(Work order):
Working from the top of the records below, reproduce each line exactly, ending once you have written the line containing "const [a, b, d, e]".

(Data for analysis):

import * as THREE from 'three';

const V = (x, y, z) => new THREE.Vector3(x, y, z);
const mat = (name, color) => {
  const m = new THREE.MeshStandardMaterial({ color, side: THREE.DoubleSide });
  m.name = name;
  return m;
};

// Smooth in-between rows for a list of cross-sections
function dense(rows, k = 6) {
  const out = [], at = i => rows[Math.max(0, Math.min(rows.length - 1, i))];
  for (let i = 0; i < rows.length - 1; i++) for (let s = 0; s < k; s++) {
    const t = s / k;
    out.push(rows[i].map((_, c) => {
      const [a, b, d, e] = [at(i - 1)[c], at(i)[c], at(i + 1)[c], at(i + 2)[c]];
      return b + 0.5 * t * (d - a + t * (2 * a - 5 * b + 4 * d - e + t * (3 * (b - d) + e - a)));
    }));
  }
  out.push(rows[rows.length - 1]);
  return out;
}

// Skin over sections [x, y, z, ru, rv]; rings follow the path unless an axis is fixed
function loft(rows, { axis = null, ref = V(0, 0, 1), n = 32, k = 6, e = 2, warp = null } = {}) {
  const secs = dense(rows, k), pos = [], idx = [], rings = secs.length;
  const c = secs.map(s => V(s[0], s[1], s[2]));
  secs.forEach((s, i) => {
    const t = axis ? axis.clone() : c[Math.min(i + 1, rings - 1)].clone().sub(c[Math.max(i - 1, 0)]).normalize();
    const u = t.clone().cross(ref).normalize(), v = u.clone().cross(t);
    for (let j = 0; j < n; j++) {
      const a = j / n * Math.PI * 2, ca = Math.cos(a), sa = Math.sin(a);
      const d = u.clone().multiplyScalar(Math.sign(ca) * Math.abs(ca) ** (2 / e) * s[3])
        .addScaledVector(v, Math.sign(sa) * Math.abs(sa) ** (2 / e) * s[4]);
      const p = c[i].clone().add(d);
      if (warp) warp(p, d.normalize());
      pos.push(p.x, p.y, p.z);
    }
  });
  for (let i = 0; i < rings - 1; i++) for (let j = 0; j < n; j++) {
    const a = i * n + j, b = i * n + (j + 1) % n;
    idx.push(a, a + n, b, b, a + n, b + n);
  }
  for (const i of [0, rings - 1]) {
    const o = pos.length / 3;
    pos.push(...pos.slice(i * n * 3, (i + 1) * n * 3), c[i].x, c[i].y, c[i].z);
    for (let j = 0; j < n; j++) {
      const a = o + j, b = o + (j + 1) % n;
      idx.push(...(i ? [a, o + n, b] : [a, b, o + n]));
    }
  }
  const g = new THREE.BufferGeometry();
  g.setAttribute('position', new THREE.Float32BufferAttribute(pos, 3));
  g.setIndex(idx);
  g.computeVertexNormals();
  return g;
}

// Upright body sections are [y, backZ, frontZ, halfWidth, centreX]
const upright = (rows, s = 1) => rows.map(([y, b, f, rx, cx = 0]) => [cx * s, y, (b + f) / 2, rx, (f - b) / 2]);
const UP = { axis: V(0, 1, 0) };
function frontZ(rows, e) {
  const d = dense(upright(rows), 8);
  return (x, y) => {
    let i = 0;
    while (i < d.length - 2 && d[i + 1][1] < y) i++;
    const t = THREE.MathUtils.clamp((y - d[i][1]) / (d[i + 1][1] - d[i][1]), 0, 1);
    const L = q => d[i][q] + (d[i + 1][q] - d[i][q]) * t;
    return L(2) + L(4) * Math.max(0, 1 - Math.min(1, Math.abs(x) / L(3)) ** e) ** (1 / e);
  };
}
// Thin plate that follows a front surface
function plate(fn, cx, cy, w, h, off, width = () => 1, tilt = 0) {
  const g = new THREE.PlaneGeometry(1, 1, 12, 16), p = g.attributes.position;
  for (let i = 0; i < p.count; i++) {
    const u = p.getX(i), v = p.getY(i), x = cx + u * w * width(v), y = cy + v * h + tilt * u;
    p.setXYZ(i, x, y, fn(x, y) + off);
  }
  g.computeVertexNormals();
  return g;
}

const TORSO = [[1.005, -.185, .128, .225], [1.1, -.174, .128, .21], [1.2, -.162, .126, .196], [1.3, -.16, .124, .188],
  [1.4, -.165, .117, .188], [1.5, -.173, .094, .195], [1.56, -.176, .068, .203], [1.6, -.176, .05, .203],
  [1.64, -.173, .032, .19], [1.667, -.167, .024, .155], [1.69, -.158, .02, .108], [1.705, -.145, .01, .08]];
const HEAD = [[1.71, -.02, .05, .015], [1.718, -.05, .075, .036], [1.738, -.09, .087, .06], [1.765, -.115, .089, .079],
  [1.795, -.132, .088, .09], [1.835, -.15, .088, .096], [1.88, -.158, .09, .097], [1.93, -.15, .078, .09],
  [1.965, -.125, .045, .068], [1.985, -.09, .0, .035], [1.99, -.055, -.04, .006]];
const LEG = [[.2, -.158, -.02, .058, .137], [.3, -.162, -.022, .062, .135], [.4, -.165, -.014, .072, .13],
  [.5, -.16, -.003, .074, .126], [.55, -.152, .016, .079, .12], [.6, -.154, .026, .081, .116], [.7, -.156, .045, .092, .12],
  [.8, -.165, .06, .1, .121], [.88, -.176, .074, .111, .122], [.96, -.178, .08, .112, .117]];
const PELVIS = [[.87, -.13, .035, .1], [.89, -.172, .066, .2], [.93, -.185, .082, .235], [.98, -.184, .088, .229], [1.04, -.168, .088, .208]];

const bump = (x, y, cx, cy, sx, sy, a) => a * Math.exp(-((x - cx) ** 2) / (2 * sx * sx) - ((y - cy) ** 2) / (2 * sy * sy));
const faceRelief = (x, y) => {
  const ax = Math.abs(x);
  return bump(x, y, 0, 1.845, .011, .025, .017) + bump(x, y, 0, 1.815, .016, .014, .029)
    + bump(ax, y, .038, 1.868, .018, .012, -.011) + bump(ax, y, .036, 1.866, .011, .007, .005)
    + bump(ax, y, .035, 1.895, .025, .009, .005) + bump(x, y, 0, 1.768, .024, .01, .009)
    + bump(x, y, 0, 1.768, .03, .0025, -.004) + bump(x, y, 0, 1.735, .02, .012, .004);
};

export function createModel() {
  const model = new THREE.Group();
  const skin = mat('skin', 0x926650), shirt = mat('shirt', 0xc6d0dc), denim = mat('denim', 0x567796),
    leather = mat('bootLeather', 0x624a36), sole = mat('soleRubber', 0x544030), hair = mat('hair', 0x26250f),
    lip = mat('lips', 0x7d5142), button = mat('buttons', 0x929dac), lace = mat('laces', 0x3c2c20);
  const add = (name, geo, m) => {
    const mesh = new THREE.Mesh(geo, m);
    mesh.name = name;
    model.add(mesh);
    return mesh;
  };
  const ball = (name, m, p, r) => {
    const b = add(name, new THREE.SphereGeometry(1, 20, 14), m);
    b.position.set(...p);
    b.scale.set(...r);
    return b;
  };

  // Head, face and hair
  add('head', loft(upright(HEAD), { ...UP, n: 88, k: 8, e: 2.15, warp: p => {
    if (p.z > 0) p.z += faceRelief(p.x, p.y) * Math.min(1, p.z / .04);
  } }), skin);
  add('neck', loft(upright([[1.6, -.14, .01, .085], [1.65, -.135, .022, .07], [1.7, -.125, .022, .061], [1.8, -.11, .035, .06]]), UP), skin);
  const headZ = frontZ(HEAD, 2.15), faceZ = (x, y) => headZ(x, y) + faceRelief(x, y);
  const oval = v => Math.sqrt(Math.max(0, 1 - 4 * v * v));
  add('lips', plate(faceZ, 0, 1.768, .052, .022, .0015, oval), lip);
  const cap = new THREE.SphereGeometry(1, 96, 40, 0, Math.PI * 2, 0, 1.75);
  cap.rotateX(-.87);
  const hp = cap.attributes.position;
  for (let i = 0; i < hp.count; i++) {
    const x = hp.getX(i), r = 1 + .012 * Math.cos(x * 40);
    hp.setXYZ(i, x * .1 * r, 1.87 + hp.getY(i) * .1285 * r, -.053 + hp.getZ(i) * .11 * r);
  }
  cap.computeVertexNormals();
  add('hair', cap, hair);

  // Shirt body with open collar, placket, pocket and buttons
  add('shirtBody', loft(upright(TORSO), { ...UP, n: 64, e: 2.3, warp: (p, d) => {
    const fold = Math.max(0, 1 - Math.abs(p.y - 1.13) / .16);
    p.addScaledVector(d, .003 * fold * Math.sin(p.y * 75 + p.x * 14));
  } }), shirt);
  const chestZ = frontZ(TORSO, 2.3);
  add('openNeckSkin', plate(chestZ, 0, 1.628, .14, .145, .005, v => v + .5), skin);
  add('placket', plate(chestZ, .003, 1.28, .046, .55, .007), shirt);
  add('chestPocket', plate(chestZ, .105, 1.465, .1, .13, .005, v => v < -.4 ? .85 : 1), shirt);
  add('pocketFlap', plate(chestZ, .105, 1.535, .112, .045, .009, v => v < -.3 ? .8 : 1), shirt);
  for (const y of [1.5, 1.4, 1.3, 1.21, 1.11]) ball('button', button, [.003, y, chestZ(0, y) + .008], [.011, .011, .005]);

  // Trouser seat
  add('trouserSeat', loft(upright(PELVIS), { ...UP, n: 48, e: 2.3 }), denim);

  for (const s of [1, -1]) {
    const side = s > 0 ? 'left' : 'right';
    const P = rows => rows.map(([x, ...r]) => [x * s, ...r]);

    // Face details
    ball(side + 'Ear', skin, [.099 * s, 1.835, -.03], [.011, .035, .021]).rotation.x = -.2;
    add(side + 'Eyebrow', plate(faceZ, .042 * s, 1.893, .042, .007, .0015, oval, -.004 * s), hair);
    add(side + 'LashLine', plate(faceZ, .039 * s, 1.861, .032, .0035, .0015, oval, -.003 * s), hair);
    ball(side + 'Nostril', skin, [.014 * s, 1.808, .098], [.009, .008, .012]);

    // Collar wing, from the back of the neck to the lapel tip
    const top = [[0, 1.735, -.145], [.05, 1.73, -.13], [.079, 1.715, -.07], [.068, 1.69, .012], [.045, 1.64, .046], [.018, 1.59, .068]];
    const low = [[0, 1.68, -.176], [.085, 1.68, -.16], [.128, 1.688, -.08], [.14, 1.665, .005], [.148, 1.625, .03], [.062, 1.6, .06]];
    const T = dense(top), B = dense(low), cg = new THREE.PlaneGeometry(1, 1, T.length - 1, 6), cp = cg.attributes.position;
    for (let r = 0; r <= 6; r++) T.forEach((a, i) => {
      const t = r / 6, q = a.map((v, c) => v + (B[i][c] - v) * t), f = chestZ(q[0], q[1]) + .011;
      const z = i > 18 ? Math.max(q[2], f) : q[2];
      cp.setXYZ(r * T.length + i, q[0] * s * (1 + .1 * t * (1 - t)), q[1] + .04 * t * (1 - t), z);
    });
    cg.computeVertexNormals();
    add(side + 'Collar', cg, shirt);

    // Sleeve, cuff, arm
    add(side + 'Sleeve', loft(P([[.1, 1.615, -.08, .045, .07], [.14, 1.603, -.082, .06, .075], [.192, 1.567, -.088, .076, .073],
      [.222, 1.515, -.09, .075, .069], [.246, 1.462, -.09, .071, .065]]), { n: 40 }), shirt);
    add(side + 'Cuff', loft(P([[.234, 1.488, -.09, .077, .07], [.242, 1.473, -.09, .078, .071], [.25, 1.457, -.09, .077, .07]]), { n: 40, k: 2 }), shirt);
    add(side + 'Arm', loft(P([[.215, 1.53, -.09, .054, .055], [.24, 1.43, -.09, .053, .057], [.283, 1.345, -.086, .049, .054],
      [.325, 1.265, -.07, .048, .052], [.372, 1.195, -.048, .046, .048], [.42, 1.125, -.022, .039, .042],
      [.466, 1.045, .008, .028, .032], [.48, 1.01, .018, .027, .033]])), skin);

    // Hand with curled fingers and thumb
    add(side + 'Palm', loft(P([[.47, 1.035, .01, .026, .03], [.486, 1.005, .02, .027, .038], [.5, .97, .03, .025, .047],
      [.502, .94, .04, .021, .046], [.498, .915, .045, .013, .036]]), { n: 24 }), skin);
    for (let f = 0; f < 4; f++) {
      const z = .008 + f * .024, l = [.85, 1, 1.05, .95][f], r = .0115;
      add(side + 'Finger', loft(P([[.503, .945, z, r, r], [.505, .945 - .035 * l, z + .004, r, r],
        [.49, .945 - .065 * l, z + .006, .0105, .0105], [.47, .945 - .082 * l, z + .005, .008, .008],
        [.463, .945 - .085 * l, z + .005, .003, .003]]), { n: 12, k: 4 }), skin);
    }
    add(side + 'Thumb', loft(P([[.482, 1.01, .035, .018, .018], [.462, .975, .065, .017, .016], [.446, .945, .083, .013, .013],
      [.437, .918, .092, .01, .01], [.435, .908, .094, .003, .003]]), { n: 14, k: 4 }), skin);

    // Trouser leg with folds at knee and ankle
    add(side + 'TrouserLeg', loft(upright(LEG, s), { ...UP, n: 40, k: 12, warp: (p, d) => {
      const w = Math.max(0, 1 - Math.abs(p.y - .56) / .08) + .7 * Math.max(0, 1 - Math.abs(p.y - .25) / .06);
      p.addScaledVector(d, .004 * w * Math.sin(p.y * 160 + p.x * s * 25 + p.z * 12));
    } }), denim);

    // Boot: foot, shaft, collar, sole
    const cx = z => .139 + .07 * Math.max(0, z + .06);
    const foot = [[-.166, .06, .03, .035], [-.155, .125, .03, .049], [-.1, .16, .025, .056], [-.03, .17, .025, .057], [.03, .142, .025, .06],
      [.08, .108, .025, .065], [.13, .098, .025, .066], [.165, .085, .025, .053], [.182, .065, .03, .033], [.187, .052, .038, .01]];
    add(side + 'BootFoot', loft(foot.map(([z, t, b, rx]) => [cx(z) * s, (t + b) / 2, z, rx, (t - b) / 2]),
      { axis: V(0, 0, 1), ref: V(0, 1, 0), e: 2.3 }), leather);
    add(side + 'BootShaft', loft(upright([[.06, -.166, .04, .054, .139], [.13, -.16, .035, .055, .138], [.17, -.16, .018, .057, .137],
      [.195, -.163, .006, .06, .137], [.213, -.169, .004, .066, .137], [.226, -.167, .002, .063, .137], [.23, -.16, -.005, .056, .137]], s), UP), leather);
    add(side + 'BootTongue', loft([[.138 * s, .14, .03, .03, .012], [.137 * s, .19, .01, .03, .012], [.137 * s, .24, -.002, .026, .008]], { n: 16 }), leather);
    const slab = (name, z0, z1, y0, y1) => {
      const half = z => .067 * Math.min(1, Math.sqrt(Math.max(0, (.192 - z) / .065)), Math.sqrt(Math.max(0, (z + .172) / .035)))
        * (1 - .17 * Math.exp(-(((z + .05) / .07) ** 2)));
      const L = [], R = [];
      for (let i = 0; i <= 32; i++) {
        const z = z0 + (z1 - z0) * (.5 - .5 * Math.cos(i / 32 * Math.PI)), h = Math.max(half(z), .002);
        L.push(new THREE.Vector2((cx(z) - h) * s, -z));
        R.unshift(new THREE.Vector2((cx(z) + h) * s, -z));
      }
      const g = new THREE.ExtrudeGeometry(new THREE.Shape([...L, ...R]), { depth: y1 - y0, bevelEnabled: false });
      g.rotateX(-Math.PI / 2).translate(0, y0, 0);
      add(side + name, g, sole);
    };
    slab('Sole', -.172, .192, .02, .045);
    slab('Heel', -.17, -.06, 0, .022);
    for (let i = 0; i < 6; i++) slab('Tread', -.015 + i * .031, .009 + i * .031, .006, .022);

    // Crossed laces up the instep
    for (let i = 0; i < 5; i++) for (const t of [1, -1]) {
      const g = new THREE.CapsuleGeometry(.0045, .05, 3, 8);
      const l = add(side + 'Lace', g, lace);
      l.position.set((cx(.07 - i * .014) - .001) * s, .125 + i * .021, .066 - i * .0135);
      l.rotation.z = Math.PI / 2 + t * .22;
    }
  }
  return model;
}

(Answer to the exercise):
import * as THREE from 'three';

const V = (x, y, z) => new THREE.Vector3(x, y, z);
const mat = (name, color) => {
  const m = new THREE.MeshStandardMaterial({ color, side: THREE.DoubleSide });
  m.name = name;
  return m;
};

// Smooth in-between rows for a list of cross-sections
function dense(rows, k = 6) {
  const out = [], at = i => rows[Math.max(0, Math.min(rows.length - 1, i))];
  for (let i = 0; i < rows.length - 1; i++) for (let s = 0; s < k; s++) {
    const t = s / k;
    out.push(rows[i].map((_, c) => {
      const [a, b, d, e] = [at(i - 1)[c], at(i)[c], at(i + 1)[c], at(i + 2)[c]];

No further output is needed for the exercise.